• Your instructions: The records beneath should be printed exactly, and the pictures are to be left out.

(Saved entries)
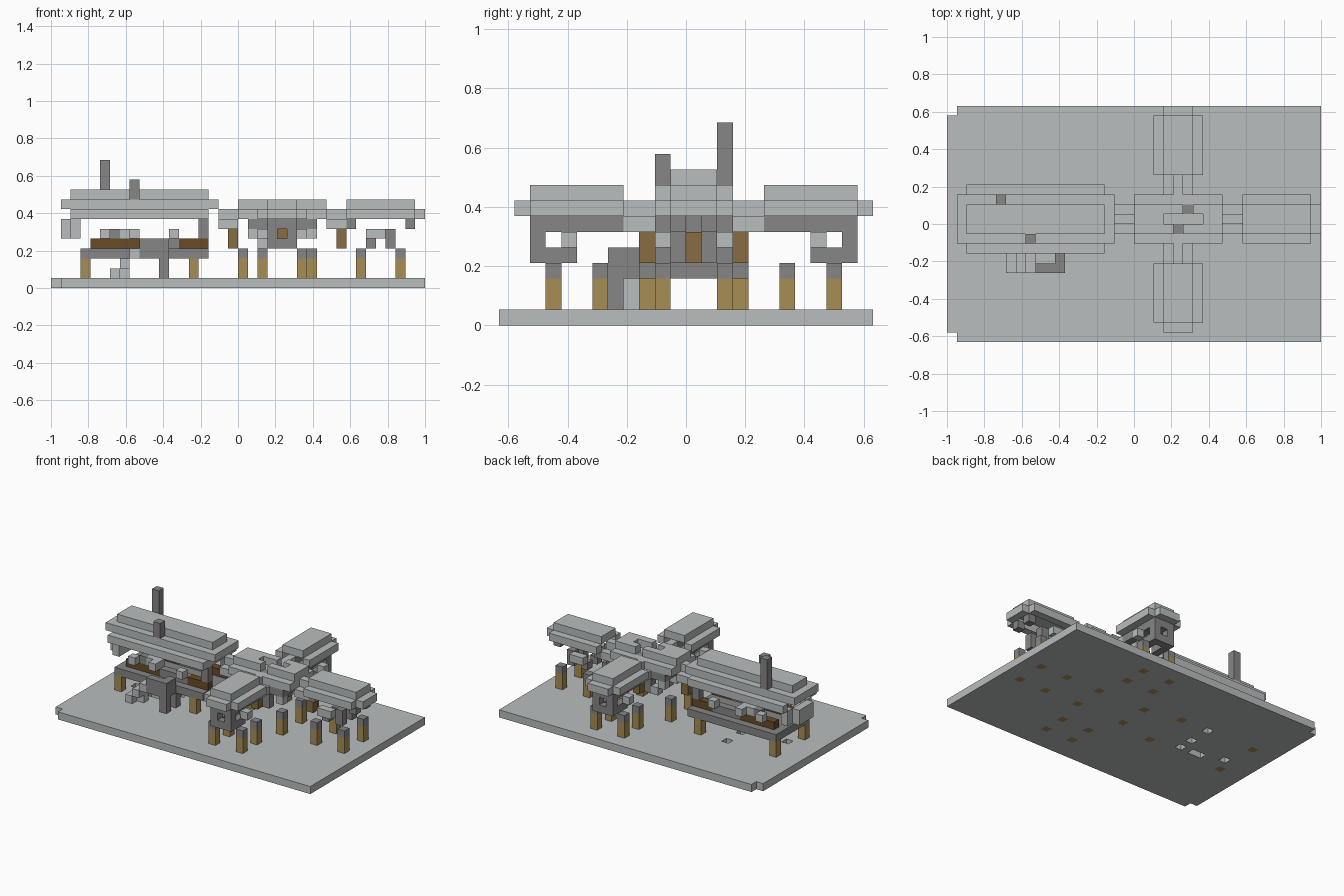
import bpy
import bmesh

old = bpy.data.objects.get("Cube")
if old:
    bpy.data.objects.remove(old, do_unlink=True)

LENGTH, WIDTH = 38, 24        # blocks along x and y
UNIT = 2 / LENGTH
MID_Y, MID_X = 12, 23         # rows carrying the ridges
EAVE = 7                      # height of the lowest roof course


def material(name, r, g, b):
    mat = bpy.data.materials.new(name)
    mat.use_nodes = True
    mat.diffuse_color = (r, g, b, 1)
    mat.node_tree.nodes["Principled BSDF"].inputs["Base Color"].default_value = (r, g, b, 1)
    return mat


pale_stone = material("pale stone", .48, .51, .51)
dark_stone = material("dark stone", .24, .24, .24)
light_wood = material("light wood", .39, .27, .09)
door_wood = material("door wood", .25, .15, .055)
dark_wood = material("dark wood", .14, .07, .02)


def span(value):
    return range(*value) if isinstance(value, tuple) else (value,)


def block(x, y, z):
    """Cells of a box; each axis is one index or a (start, end) pair."""
    return {(i, j, k) for i in span(x) for j in span(y) for k in span(z)}


def mirror(cells):
    """Add the copy on the other side of the long ridge."""
    return cells | {(i, 2 * MID_Y - j, k) for i, j, k in cells}


def turn(cells):
    """Swap a wing lying along x into one lying along y."""
    return {(j - MID_Y + MID_X, i, k) for i, j, k in cells}


def build(name, mat, cells):
    """One object from the outer faces of a set of cells."""
    bm = bmesh.new()
    verts = {}

    def corner(point):
        if point not in verts:
            i, j, k = point
            verts[point] = bm.verts.new(((i - LENGTH / 2) * UNIT, (j - WIDTH / 2) * UNIT, k * UNIT))
        return verts[point]

    for cell in cells:
        for axis in range(3):
            for side in (0, 1):
                beside = list(cell)
                beside[axis] += 2 * side - 1
                if tuple(beside) in cells:
                    continue
                loop = []
                for a, b in ((0, 0), (1, 0), (1, 1), (0, 1)):
                    p = list(cell)
                    p[axis] += side
                    p[(axis + 1) % 3] += a
                    p[(axis + 2) % 3] += b
                    loop.append(corner(tuple(p)))
                bm.faces.new(loop if side else loop[::-1])
    mesh = bpy.data.meshes.new(name)
    bm.to_mesh(mesh)
    bm.free()
    mesh.materials.append(mat)
    bpy.context.collection.objects.link(bpy.data.objects.new(name, mesh))


def gable_roof(start, end, reach):
    """Stepped hollow roof along x: paired courses, then a wide ridge."""
    cells = set()
    for step in range(reach - 1):
        cells |= mirror(block((start, end), MID_Y - reach + step, EAVE + step))
    ridge = (MID_Y - 1, MID_Y + 2)
    return cells | block((start, end), ridge, EAVE + reach - 1)


ridge_rows = (MID_Y - 1, MID_Y + 2)

# Stilts: wooden shafts through the ground with stone caps
stilts = set()
for xs, ys in (((3, 14), (9, 15)), ((19, 26), (10, 14)), ((31, 35), (10, 14)),
               ((21, 25), (3, 6)), ((21, 25), (18, 21))):
    stilts |= {(x, y) for x in xs for y in ys}
shafts, caps = set(), set()
for x, y in stilts:
    shafts |= block(x, y, (0, 3))
    caps |= block(x, y, 3)
build("stilt_shafts", light_wood, shafts)
build("stilt_caps", dark_stone, caps)

# Ground slab with two nicked corners and small pits
ground = block((0, LENGTH), (0, WIDTH), 0) - mirror(block(0, 0, 0)) - block(0, WIDTH - 1, 0)
for x, y in ((10, 15), (4, 11), (10, 12), (10, 10), (7, 10), (8, 10)):
    ground -= block(x, y, 0)
build("ground_slab", pale_stone, ground - shafts)

# Main hall roof with projecting ends
hall = gable_roof(2, 16, 3)
hall |= mirror(block((1, 17), MID_Y - 2, EAVE + 1)) - block(12, MID_Y - 2, EAVE + 1)
for end in (1, 16):
    hall |= block(end, ridge_rows, EAVE + 1)
hall |= block(15, (MID_Y - 2, MID_Y + 3), EAVE) | block(3, (MID_Y - 2, MID_Y + 3), EAVE)
build("hall_roof", pale_stone, hall)
build("rear_chimney", dark_stone, block(5, MID_Y + 2, (9, 13)))
build("front_chimney", dark_stone, block(8, MID_Y - 2, (8, 11)))

# Main hall floor, low walls and end balcony
build("hall_floor", dark_stone, block((3, 16), (9, 16), 3))
build("hall_plank_walls", dark_wood,
      mirror(block((4, 9), 10, 4) | block((13, 16), 10, 4)))
build("hall_wall_stone", dark_stone,
      mirror(block((9, 13), 10, 4) | block(15, 10, (5, 7)) | block(6, 10, 5)))
sills = set()
for x in (5, 8, 12):
    sills |= block(x, 9, 5)
build("hall_sills", pale_stone, mirror(sills | block((7, 9), 10, 5)))
build("hall_balcony", pale_stone,
      block(1, ridge_rows, (5, 7)) | mirror(block(2, 10, (5, 7))) | block(2, ridge_rows, 5))

# Entrance porch and stair
build("porch", dark_stone,
      block((9, 12), 7, (3, 5)) | block(11, 8, (3, 5))
      | block(11, 7, (0, 3)) | block(11, 9, (1, 3)))
stair = set()
for step in range(3):
    stair |= block(6 + step, (7, 9), step + 1)
build("porch_stair", pale_stone, stair | block(7, 8, 1))

# Central crossing roof with a notched ridge
crossing = block((19, 28), (MID_Y - 2, MID_Y + 3), EAVE) | block((19, 28), ridge_rows, EAVE + 1)
peeks = block(24, MID_Y + 1, EAVE) | block(23, MID_Y - 1, EAVE)
crossing -= block((22, 26), MID_Y, EAVE + 1) | peeks
crossing -= {(i, j, k + 1) for i, j, k in peeks}
build("crossing_roof", pale_stone, crossing)
build("crossing_core", dark_stone, peeks)
frame = block((20, 27), (MID_Y - 2, MID_Y + 3), 6) - block((21, 26), ridge_rows, 6)
build("crossing_frame", dark_stone,
      frame | mirror(block(22, 10, (4, 6)) | block(24, 10, (4, 6))))
build("crossing_sills", pale_stone, mirror(block(21, 10, 4) | block(26, 10, 5) | block(20, 10, 5)))

# Doors on the four sides of the crossing
build("west_door", door_wood, block(18, MID_Y, (4, 6)))
build("east_door", door_wood, block(29, MID_Y, (4, 6)))
build("side_doors", door_wood, mirror(block(MID_X, 9, (4, 6))))


# Covered links between the roofs
def link(start, end):
    return block((start, end), MID_Y, EAVE) | mirror(block((start, end), MID_Y - 1, EAVE - 1))


south_link = turn(link(8, 10))
build("west_link", pale_stone, link(17, 19))
build("east_link", pale_stone, link(28, 30))
build("side_links", pale_stone, mirror(south_link))

# East wing
build("east_roof", pale_stone, gable_roof(30, 37, 2) | block(37, ridge_rows, EAVE))
posts = block(30, 11, 6) | block(36, 11, 6) | block(34, 11, (4, 6)) | block(32, 11, 4)
build("east_walls", dark_stone, mirror(posts))
build("east_sills", pale_stone, mirror(block((32, 34), 10, 5)))

# South and north wings share one design
wing_roof = turn(gable_roof(2, 8, 2) | block(1, ridge_rows, EAVE))
beams = mirror(block((2, 8), MID_Y - 1, 6) | block((2, 5), MID_Y - 1, 4))
gable = block(2, ridge_rows, (4, 7)) - block(2, MID_Y, 5)
wing_walls = turn(beams | gable)
sill = turn(mirror(block(4, MID_Y - 2, 5)))
for side in ("south", "north"):
    for label, mat, cells in (("roof", pale_stone, wing_roof),
                              ("walls", dark_stone, wing_walls),
                              ("sills", pale_stone, sill)):
        if side == "north":
            cells = mirror(cells) - cells
        build(side + "_" + label, mat, cells)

• Answer to the problem:
import bpy
import bmesh

old = bpy.data.objects.get("Cube")
if old:
    bpy.data.objects.remove(old, do_unlink=True)

LENGTH, WIDTH = 38, 24        # blocks along x and y
UNIT = 2 / LENGTH
MID_Y, MID_X = 12, 23         # rows carrying the ridges
EAVE = 7                      # height of the lowest roof course


def material(name, r, g, b):
    mat = bpy.data.materials.new(name)
    mat.use_nodes = True
    mat.diffuse_color = (r, g, b, 1)
    mat.node_tree.nodes["Principled BSDF"].inputs["Base Color"].default_value = (r, g, b, 1)
    return mat


pale_stone = material("pale stone", .48, .51, .51)
dark_stone = material("dark stone", .24, .24, .24)
light_wood = material("light wood", .39, .27, .09)
door_wood = material("door wood", .25, .15, .055)
dark_wood = material("dark wood", .14, .07, .02)


def span(value):
    return range(*value) if isinstance(value, tuple) else (value,)


def block(x, y, z):
    """Cells of a box; each axis is one index or a (start, end) pair."""
    return {(i, j, k) for i in span(x) for j in span(y) for k in span(z)}


def mirror(cells):
    """Add the copy on the other side of the long ridge."""
    return cells | {(i, 2 * MID_Y - j, k) for i, j, k in cells}


def turn(cells):
    """Swap a wing lying along x into one lying along y."""
    return {(j - MID_Y + MID_X, i, k) for i, j, k in cells}


def build(name, mat, cells):
    """One object from the outer faces of a set of cells."""
    bm = bmesh.new()
    verts = {}

    def corner(point):
        if point not in verts:
            i, j, k = point
            verts[point] = bm.verts.new(((i - LENGTH / 2) * UNIT, (j - WIDTH / 2) * UNIT, k * UNIT))
        return verts[point]

    for cell in cells:
        for axis in range(3):
            for side in (0, 1):
                beside = list(cell)
                beside[axis] += 2 * side - 1
                if tuple(beside) in cells:
                    continue
                loop = []
                for a, b in ((0, 0), (1, 0), (1, 1), (0, 1)):
                    p = list(cell)
                    p[axis] += side
                    p[(axis + 1) % 3] += a
                    p[(axis + 2) % 3] += b
                    loop.append(corner(tuple(p)))
                bm.faces.new(loop if side else loop[::-1])
    mesh = bpy.data.meshes.new(name)
    bm.to_mesh(mesh)
    bm.free()
    mesh.materials.append(mat)
    bpy.context.collection.objects.link(bpy.data.objects.new(name, mesh))


def gable_roof(start, end, reach):
    """Stepped hollow roof along x: paired courses, then a wide ridge."""
    cells = set()
    for step in range(reach - 1):
        cells |= mirror(block((start, end), MID_Y - reach + step, EAVE + step))
    ridge = (MID_Y - 1, MID_Y + 2)
    return cells | block((start, end), ridge, EAVE + reach - 1)


ridge_rows = (MID_Y - 1, MID_Y + 2)

# Stilts: wooden shafts through the ground with stone caps
stilts = set()
for xs, ys in (((3, 14), (9, 15)), ((19, 26), (10, 14)), ((31, 35), (10, 14)),
               ((21, 25), (3, 6)), ((21, 25), (18, 21))):
    stilts |= {(x, y) for x in xs for y in ys}
shafts, caps = set(), set()
for x, y in stilts:
    shafts |= block(x, y, (0, 3))
    caps |= block(x, y, 3)
build("stilt_shafts", light_wood, shafts)
build("stilt_caps", dark_stone, caps)

# Ground slab with two nicked corners and small pits
ground = block((0, LENGTH), (0, WIDTH), 0) - mirror(block(0, 0, 0)) - block(0, WIDTH - 1, 0)
for x, y in ((10, 15), (4, 11), (10, 12), (10, 10), (7, 10), (8, 10)):
    ground -= block(x, y, 0)
build("ground_slab", pale_stone, ground - shafts)

# Main hall roof with projecting ends
hall = gable_roof(2, 16, 3)
hall |= mirror(block((1, 17), MID_Y - 2, EAVE + 1)) - block(12, MID_Y - 2, EAVE + 1)
for end in (1, 16):
    hall |= block(end, ridge_rows, EAVE + 1)
hall |= block(15, (MID_Y - 2, MID_Y + 3), EAVE) | block(3, (MID_Y - 2, MID_Y + 3), EAVE)
build("hall_roof", pale_stone, hall)
build("rear_chimney", dark_stone, block(5, MID_Y + 2, (9, 13)))
build("front_chimney", dark_stone, block(8, MID_Y - 2, (8, 11)))

# Main hall floor, low walls and end balcony
build("hall_floor", dark_stone, block((3, 16), (9, 16), 3))
build("hall_plank_walls", dark_wood,
      mirror(block((4, 9), 10, 4) | block((13, 16), 10, 4)))
build("hall_wall_stone", dark_stone,
      mirror(block((9, 13), 10, 4) | block(15, 10, (5, 7)) | block(6, 10, 5)))
sills = set()
for x in (5, 8, 12):
    sills |= block(x, 9, 5)
build("hall_sills", pale_stone, mirror(sills | block((7, 9), 10, 5)))
build("hall_balcony", pale_stone,
      block(1, ridge_rows, (5, 7)) | mirror(block(2, 10, (5, 7))) | block(2, ridge_rows, 5))

# Entrance porch and stair
build("porch", dark_stone,
      block((9, 12), 7, (3, 5)) | block(11, 8, (3, 5))
      | block(11, 7, (0, 3)) | block(11, 9, (1, 3)))
stair = set()
for step in range(3):
    stair |= block(6 + step, (7, 9), step + 1)
build("porch_stair", pale_stone, stair | block(7, 8, 1))

# Central crossing roof with a notched ridge
crossing = block((19, 28), (MID_Y - 2, MID_Y + 3), EAVE) | block((19, 28), ridge_rows, EAVE + 1)
peeks = block(24, MID_Y + 1, EAVE) | block(23, MID_Y - 1, EAVE)
crossing -= block((22, 26), MID_Y, EAVE + 1) | peeks
crossing -= {(i, j, k + 1) for i, j, k in peeks}
build("crossing_roof", pale_stone, crossing)
build("crossing_core", dark_stone, peeks)
frame = block((20, 27), (MID_Y - 2, MID_Y + 3), 6) - block((21, 26), ridge_rows, 6)
build("crossing_frame", dark_stone,
      frame | mirror(block(22, 10, (4, 6)) | block(24, 10, (4, 6))))
build("crossing_sills", pale_stone, mirror(block(21, 10, 4) | block(26, 10, 5) | block(20, 10, 5)))

# Doors on the four sides of the crossing
build("west_door", door_wood, block(18, MID_Y, (4, 6)))
build("east_door", door_wood, block(29, MID_Y, (4, 6)))
build("side_doors", door_wood, mirror(block(MID_X, 9, (4, 6))))


# Covered links between the roofs
def link(start, end):
    return block((start, end), MID_Y, EAVE) | mirror(block((start, end), MID_Y - 1, EAVE - 1))


south_link = turn(link(8, 10))
build("west_link", pale_stone, link(17, 19))
build("east_link", pale_stone, link(28, 30))
build("side_links", pale_stone, mirror(south_link))

# East wing
build("east_roof", pale_stone, gable_roof(30, 37, 2) | block(37, ridge_rows, EAVE))
posts = block(30, 11, 6) | block(36, 11, 6) | block(34, 11, (4, 6)) | block(32, 11, 4)
build("east_walls", dark_stone, mirror(posts))
build("east_sills", pale_stone, mirror(block((32, 34), 10, 5)))

# South and north wings share one design
wing_roof = turn(gable_roof(2, 8, 2) | block(1, ridge_rows, EAVE))
beams = mirror(block((2, 8), MID_Y - 1, 6) | block((2, 5), MID_Y - 1, 4))
gable = block(2, ridge_rows, (4, 7)) - block(2, MID_Y, 5)
wing_walls = turn(beams | gable)
sill = turn(mirror(block(4, MID_Y - 2, 5)))
for side in ("south", "north"):
    for label, mat, cells in (("roof", pale_stone, wing_roof),
                              ("walls", dark_stone, wing_walls),
                              ("sills", pale_stone, sill)):
        if side == "north":
            cells = mirror(cells) - cells
        build(side + "_" + label, mat, cells)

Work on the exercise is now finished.